DATA TO USE Start Marker

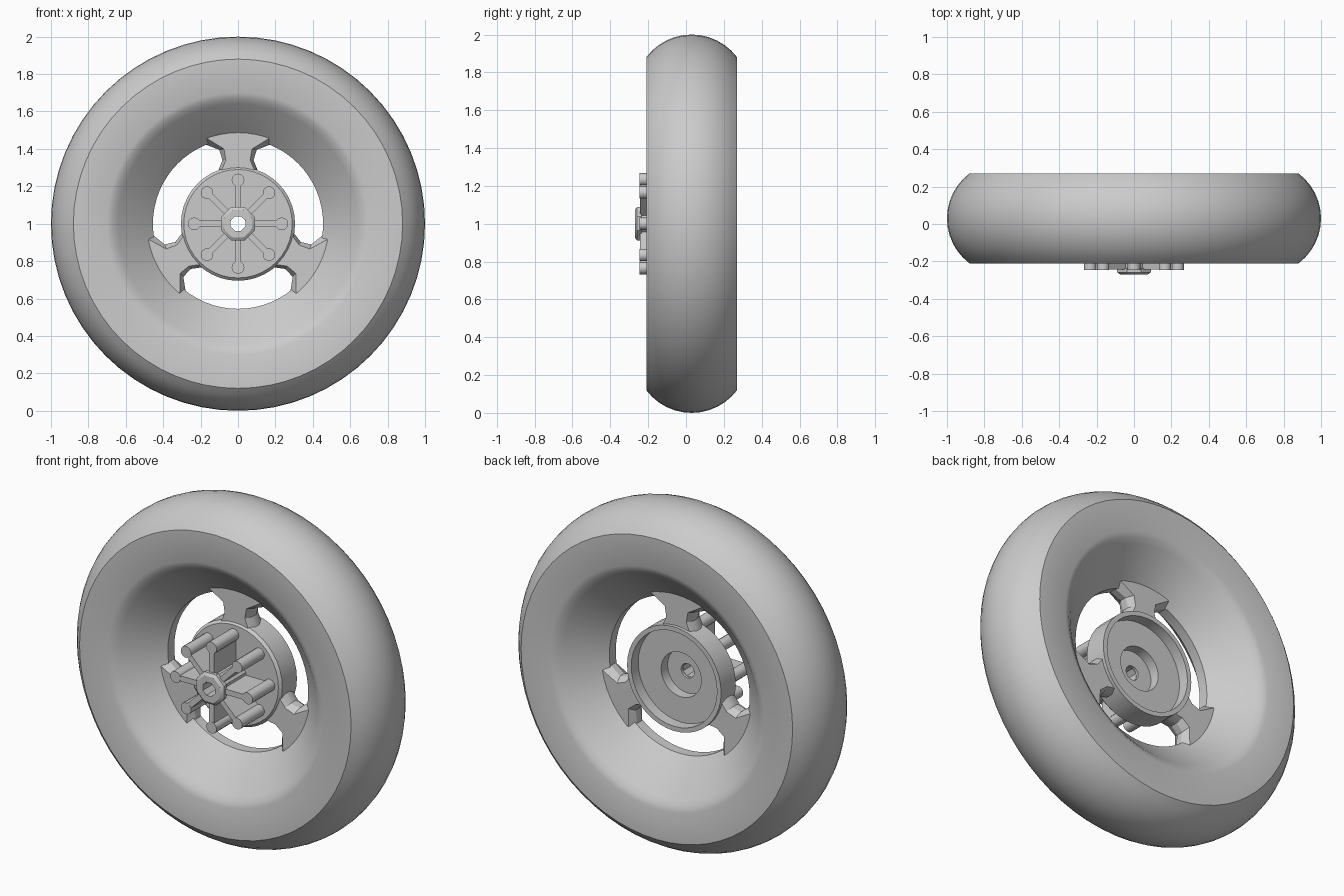
import bpy, bmesh, math
from mathutils import Matrix, Vector

if "Cube" in bpy.data.objects:
    bpy.data.objects.remove(bpy.data.objects["Cube"], do_unlink=True)

grey = bpy.data.materials.new("plain_grey")
grey.use_nodes = True
colour = (0.6, 0.6, 0.6, 1)
grey.diffuse_color = colour
grey.node_tree.nodes["Principled BSDF"].inputs["Base Color"].default_value = colour


def finish(bm, name, angle=33):
    """Turn a bmesh into a shaded object on the wheel axis."""
    bmesh.ops.recalc_face_normals(bm, faces=bm.faces)
    mesh = bpy.data.meshes.new(name)
    bm.to_mesh(mesh)
    bm.free()
    mesh.materials.append(grey)
    obj = bpy.data.objects.new(name, mesh)
    obj.location.z = 1
    bpy.context.collection.objects.link(obj)
    bpy.ops.object.select_all(action='DESELECT')
    obj.select_set(True)
    bpy.context.view_layer.objects.active = obj
    bpy.ops.object.shade_smooth_by_angle(angle=math.radians(angle))
    return obj


def revolve(name, profile, sides, turn=0.0):
    """Spin a closed (radius, y) profile around the y axis."""
    bm = bmesh.new()
    rings = []
    for i in range(sides):
        a = turn + math.tau * i / sides
        rings.append([bm.verts.new((r * math.cos(a), y, r * math.sin(a))) for r, y in profile])
    n = len(profile)
    for i in range(sides):
        p, q = rings[i], rings[(i + 1) % sides]
        for j in range(n):
            k = (j + 1) % n
            bm.faces.new((p[j], p[k], q[k], q[j]))
    return finish(bm, name)


def loft(bm, sections, angle):
    """Join matching outlines of (sideways, outward, y) points, turned about y."""
    spin = Matrix.Rotation(angle, 3, 'Y')
    loops = [[bm.verts.new(spin @ Vector((t, y, r))) for t, r, y in s] for s in sections]
    for p, q in zip(loops, loops[1:]):
        for j in range(len(p)):
            k = (j + 1) % len(p)
            bm.faces.new((p[j], p[k], q[k], q[j]))
    bm.faces.new(loops[0])
    bm.faces.new(loops[-1])


MID = 0.03  # centre plane of the tyre

# Tyre and dished rim in one closed ring, symmetric front to back
tread = []
for i in range(13):
    a = math.radians(-53.1 + 106.2 * i / 12)
    tread.append((0.70 + 0.30 * math.cos(a), MID + 0.30 * math.sin(a)))
dish = [(0.70, 0.24), (0.67, 0.228), (0.64, 0.205), (0.455, 0.03)]
back = [(r, MID + d) for r, d in dish]
front = [(r, MID - d) for r, d in reversed(dish)]
revolve("tyre_and_rim", tread + back + front, 64)

# Hub drum: flat front, cupped back with a stepped centre recess
revolve("hub_drum", [(0.042, -0.04), (0.29, -0.04), (0.305, -0.025), (0.305, 0.11),
                     (0.278, 0.11), (0.278, 0.045), (0.13, 0.045), (0.13, -0.015),
                     (0.042, -0.015)], 40)

# Octagonal centre post with an open bore
revolve("centre_post", [(0.042, -0.27), (0.08, -0.27), (0.097, -0.258),
                        (0.097, -0.235), (0.085, -0.235), (0.085, -0.03),
                        (0.042, -0.03)], 8, math.pi / 8)

# Three flared spokes with wedge-shaped sides
half = [(0.107, 0.28), (0.083, 0.34), (0.10, 0.395), (0.19, 0.43), (0.19, 0.50)]
inner = [(0.09, 0.28), (0.065, 0.34), (0.075, 0.40), (0.165, 0.455), (0.165, 0.50)]


def outline(side, y):
    pts = side + [(0, 0.53)] + [(-t, r) for t, r in reversed(side)]
    return [(t, r, y) for t, r in pts]


bm = bmesh.new()
for i in range(3):
    loft(bm, [outline(inner, MID - 0.06), outline(half, MID - 0.02),
              outline(half, MID + 0.02), outline(inner, MID + 0.06)], math.tau * i / 3)
finish(bm, "spokes", 25)

# Eight radial fins, each ending in a round pin
fins, pins = bmesh.new(), bmesh.new()
for i in range(8):
    a = math.tau * i / 8
    blade = [(-0.016, 0.07), (0.016, 0.07), (0.016, 0.235), (-0.016, 0.235)]
    loft(fins, [[(t, r, y) for t, r in blade] for y in (-0.244, -0.035)], a)
    disc = [(0.034 * math.cos(math.tau * k / 12), 0.234 + 0.034 * math.sin(math.tau * k / 12))
            for k in range(12)]
    loft(pins, [[(t, r, y) for t, r in disc] for y in (-0.246, -0.035)], a)
finish(fins, "hub_fins")
finish(pins, "hub_pins")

DATA TO USE End Marker

*WORK INSTRUCTIONS*
The answer is the run of lines above from the line containing "loops = [[bm.verts.new(spin" through the line containing "# Octagonal centre post with an open bore", copied exactly and alone.

*WRITTEN SOLUTION*
    loops = [[bm.verts.new(spin @ Vector((t, y, r))) for t, r, y in s] for s in sections]
    for p, q in zip(loops, loops[1:]):
        for j in range(len(p)):
            k = (j + 1) % len(p)
            bm.faces.new((p[j], p[k], q[k], q[j]))
    bm.faces.new(loops[0])
    bm.faces.new(loops[-1])


MID = 0.03  # centre plane of the tyre

# Tyre and dished rim in one closed ring, symmetric front to back
tread = []
for i in range(13):
    a = math.radians(-53.1 + 106.2 * i / 12)
    tread.append((0.70 + 0.30 * math.cos(a), MID + 0.30 * math.sin(a)))
dish = [(0.70, 0.24), (0.67, 0.228), (0.64, 0.205), (0.455, 0.03)]
back = [(r, MID + d) for r, d in dish]
front = [(r, MID - d) for r, d in reversed(dish)]
revolve("tyre_and_rim", tread + back + front, 64)

# Hub drum: flat front, cupped back with a stepped centre recess
revolve("hub_drum", [(0.042, -0.04), (0.29, -0.04), (0.305, -0.025), (0.305, 0.11),
                     (0.278, 0.11), (0.278, 0.045), (0.13, 0.045), (0.13, -0.015),
                     (0.042, -0.015)], 40)

# Octagonal centre post with an open bore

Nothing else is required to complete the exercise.